Each time you complete a program, take a screenshot of your code using the Windows Snipping Tool. Copy it to a Word document and paste your screenshot underneath an appropriate heading for the task.
Work out how to make your name scroll across the Scroll:bit display.
Work out how to display an icon on the display. Display a heart on the left side of the display.
With careful positioning, you can place 3 icons on the display at the same time. Choose 3 images to display and make sure that they can all fit on the display at once.
Display a letter A on the scroll:bit when the A button is pressed, a letter B on the scroll:bit when button B is pressed. Look under the Input category to find the blocks that you need.
Change the program you wrote for Task 5 so that it displays a left (West) pointing arrow when the A button is pressed, a right (East) pointing arrow when the B button is pressed. Display the arrows in the centre of the display.
Study the following code,
This turns the first row of pixels on, one at a time.

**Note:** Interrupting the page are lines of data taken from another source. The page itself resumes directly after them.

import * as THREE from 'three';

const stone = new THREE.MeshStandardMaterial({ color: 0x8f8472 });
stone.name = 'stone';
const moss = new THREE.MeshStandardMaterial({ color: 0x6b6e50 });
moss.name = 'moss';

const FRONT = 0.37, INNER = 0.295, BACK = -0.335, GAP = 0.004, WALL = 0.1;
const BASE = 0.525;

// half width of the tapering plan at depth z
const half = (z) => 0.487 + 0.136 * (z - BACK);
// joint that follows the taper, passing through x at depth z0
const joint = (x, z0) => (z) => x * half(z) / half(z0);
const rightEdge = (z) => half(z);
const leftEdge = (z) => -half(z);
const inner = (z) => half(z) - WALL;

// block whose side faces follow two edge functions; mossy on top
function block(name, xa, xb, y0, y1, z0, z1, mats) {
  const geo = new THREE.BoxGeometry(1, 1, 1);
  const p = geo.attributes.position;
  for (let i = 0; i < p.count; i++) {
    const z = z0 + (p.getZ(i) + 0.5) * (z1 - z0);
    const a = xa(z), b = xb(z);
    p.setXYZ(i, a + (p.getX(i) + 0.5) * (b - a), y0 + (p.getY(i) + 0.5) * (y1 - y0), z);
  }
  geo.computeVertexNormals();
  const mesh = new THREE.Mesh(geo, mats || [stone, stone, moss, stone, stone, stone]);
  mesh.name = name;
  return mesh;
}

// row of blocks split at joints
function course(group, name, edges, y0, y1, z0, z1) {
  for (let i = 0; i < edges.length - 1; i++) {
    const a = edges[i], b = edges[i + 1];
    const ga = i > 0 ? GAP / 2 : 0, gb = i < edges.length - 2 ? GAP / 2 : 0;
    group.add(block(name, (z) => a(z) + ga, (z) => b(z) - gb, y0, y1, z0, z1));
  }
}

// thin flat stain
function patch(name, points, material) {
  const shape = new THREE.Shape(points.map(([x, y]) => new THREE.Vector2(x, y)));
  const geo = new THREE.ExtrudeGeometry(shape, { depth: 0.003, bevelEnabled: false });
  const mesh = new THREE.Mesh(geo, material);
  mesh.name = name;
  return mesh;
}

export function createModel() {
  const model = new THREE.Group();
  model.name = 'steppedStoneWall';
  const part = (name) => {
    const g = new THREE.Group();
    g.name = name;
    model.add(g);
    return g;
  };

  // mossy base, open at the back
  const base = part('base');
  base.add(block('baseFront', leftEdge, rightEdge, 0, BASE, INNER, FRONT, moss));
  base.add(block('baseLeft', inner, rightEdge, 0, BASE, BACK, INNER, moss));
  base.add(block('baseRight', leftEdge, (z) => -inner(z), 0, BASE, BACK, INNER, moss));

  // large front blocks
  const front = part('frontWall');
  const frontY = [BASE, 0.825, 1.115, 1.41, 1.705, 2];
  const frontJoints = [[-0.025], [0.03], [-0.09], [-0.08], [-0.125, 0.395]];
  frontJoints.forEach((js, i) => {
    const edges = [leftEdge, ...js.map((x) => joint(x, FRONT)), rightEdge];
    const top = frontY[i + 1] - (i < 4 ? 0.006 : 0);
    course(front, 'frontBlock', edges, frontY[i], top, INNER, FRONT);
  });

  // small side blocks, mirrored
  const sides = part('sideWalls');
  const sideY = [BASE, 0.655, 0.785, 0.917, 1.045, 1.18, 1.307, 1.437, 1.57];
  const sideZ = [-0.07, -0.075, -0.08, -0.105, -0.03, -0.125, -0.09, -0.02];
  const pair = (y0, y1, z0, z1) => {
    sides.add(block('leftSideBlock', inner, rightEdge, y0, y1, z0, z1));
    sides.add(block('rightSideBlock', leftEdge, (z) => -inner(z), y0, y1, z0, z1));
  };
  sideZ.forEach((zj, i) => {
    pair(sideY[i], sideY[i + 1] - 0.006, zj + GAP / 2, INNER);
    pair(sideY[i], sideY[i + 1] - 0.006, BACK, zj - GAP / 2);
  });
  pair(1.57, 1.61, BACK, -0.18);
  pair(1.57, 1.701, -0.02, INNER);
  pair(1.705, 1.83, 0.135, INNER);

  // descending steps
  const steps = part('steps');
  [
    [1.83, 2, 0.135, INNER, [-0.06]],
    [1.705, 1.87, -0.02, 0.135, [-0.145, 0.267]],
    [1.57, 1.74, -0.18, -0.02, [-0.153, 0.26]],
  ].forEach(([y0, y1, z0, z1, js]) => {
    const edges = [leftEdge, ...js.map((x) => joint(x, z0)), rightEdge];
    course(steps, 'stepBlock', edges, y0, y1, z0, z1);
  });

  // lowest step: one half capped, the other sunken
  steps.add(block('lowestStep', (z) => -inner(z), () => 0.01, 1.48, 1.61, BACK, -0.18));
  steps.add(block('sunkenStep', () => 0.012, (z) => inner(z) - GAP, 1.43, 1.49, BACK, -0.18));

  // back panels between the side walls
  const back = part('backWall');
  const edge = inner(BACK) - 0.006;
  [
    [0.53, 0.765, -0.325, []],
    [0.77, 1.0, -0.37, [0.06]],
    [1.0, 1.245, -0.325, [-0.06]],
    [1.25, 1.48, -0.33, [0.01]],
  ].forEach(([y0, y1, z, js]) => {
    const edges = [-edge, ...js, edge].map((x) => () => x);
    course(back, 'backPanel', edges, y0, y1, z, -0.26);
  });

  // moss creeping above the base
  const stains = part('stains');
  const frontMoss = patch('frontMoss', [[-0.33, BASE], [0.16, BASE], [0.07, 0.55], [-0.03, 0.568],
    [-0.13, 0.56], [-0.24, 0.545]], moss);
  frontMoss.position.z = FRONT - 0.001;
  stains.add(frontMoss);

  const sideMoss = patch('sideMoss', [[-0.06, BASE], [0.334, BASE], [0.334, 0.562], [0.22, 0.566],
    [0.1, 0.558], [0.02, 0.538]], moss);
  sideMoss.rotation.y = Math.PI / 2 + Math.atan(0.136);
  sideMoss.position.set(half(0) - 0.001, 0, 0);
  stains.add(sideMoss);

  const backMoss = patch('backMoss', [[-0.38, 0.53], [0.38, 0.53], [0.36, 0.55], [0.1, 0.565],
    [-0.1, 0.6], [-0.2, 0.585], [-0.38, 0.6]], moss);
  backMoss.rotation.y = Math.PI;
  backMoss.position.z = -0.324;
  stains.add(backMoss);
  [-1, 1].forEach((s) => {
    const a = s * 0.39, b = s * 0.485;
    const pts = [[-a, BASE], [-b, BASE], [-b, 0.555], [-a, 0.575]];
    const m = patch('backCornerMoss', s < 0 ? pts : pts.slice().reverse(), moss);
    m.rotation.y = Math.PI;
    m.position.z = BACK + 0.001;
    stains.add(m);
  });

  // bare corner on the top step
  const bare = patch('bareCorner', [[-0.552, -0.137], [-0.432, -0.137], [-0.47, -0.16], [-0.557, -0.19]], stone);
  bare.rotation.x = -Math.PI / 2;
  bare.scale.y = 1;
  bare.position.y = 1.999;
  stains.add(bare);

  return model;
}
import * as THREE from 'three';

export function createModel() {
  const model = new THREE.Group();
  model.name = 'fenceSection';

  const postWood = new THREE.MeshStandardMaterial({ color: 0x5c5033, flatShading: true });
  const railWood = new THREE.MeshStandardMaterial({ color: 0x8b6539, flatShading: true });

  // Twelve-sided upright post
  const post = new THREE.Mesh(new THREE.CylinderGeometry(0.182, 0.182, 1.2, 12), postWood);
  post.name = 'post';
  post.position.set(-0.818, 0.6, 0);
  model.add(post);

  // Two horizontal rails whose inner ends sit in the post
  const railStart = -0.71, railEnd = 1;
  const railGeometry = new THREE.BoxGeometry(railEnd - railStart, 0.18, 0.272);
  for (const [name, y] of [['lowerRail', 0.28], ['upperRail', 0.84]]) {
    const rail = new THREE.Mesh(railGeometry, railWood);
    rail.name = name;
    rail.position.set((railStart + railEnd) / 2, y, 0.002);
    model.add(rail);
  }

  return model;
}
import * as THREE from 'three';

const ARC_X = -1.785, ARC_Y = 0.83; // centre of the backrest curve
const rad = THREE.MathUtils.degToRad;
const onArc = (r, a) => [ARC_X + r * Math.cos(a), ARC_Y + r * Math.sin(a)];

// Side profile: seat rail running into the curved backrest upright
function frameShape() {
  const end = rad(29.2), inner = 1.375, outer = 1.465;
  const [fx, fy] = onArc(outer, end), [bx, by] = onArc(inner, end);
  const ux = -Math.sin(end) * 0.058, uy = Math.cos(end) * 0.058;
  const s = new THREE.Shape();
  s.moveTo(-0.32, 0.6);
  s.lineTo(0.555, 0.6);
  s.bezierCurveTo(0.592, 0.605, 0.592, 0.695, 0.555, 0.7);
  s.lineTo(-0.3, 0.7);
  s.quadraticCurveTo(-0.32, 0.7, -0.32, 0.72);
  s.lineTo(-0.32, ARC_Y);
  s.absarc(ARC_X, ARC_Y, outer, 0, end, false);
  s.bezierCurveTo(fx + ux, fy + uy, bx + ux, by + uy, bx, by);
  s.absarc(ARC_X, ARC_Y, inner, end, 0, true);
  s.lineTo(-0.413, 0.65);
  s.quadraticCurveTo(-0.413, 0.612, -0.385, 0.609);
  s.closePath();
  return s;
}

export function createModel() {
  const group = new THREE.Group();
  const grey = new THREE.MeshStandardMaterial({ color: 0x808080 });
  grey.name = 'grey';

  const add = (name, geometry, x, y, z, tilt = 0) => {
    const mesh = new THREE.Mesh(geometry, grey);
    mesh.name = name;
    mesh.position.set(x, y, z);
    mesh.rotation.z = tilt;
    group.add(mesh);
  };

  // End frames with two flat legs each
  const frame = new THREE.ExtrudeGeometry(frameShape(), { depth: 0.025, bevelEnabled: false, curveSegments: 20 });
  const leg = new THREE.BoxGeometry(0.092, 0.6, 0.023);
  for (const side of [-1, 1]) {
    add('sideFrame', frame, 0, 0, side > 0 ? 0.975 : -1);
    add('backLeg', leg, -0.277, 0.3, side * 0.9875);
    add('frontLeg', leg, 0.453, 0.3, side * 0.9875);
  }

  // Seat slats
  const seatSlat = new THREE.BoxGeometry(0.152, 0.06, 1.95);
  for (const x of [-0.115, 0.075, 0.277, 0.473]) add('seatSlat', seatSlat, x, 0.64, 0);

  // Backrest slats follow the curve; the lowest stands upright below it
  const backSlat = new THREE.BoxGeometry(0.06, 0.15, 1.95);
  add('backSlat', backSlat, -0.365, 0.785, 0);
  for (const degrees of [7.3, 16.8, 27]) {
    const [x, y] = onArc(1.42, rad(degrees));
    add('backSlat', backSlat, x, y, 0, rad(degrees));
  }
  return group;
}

Add the block(s) you need to turn on bottom row of pixels (ROW 6) at the same time. The arrow shows where the block needs to go.
Study the following program,
This code turns on each pixel, one by one. The number 128 sets the brightness of each pixel. When the brightness is 0, the pixel is off. Add blocks after the second for loop to unlight each of the pixels one by one.
Go to the INPUT section and find the following event blocks,
- ON TILT LEFT
- ON TILT RIGHT
- ON LOGO UP
- ON LOGO DOWN
For each of these events, display a suitable image on the Scroll:bit (arrows North, South, East, West would be a good idea). Test that you have the correct image for each of these gestures.
Choose a selection of events (button presses, gestures) and, for each one of them, choose a suitable message to scroll across the Scroll:bit display.
The Scroll:bit is a micro:bit accessory. Add a brief review of the product to the document where you are storing your finished programs. Search for and find the price of the product (the web site address you need is on the reverse of the Scroll:bit itself). Say whether or not you feel that the accessory is good value for money and whether or not you think it adds anything to the experience of programming and using a micro:bit.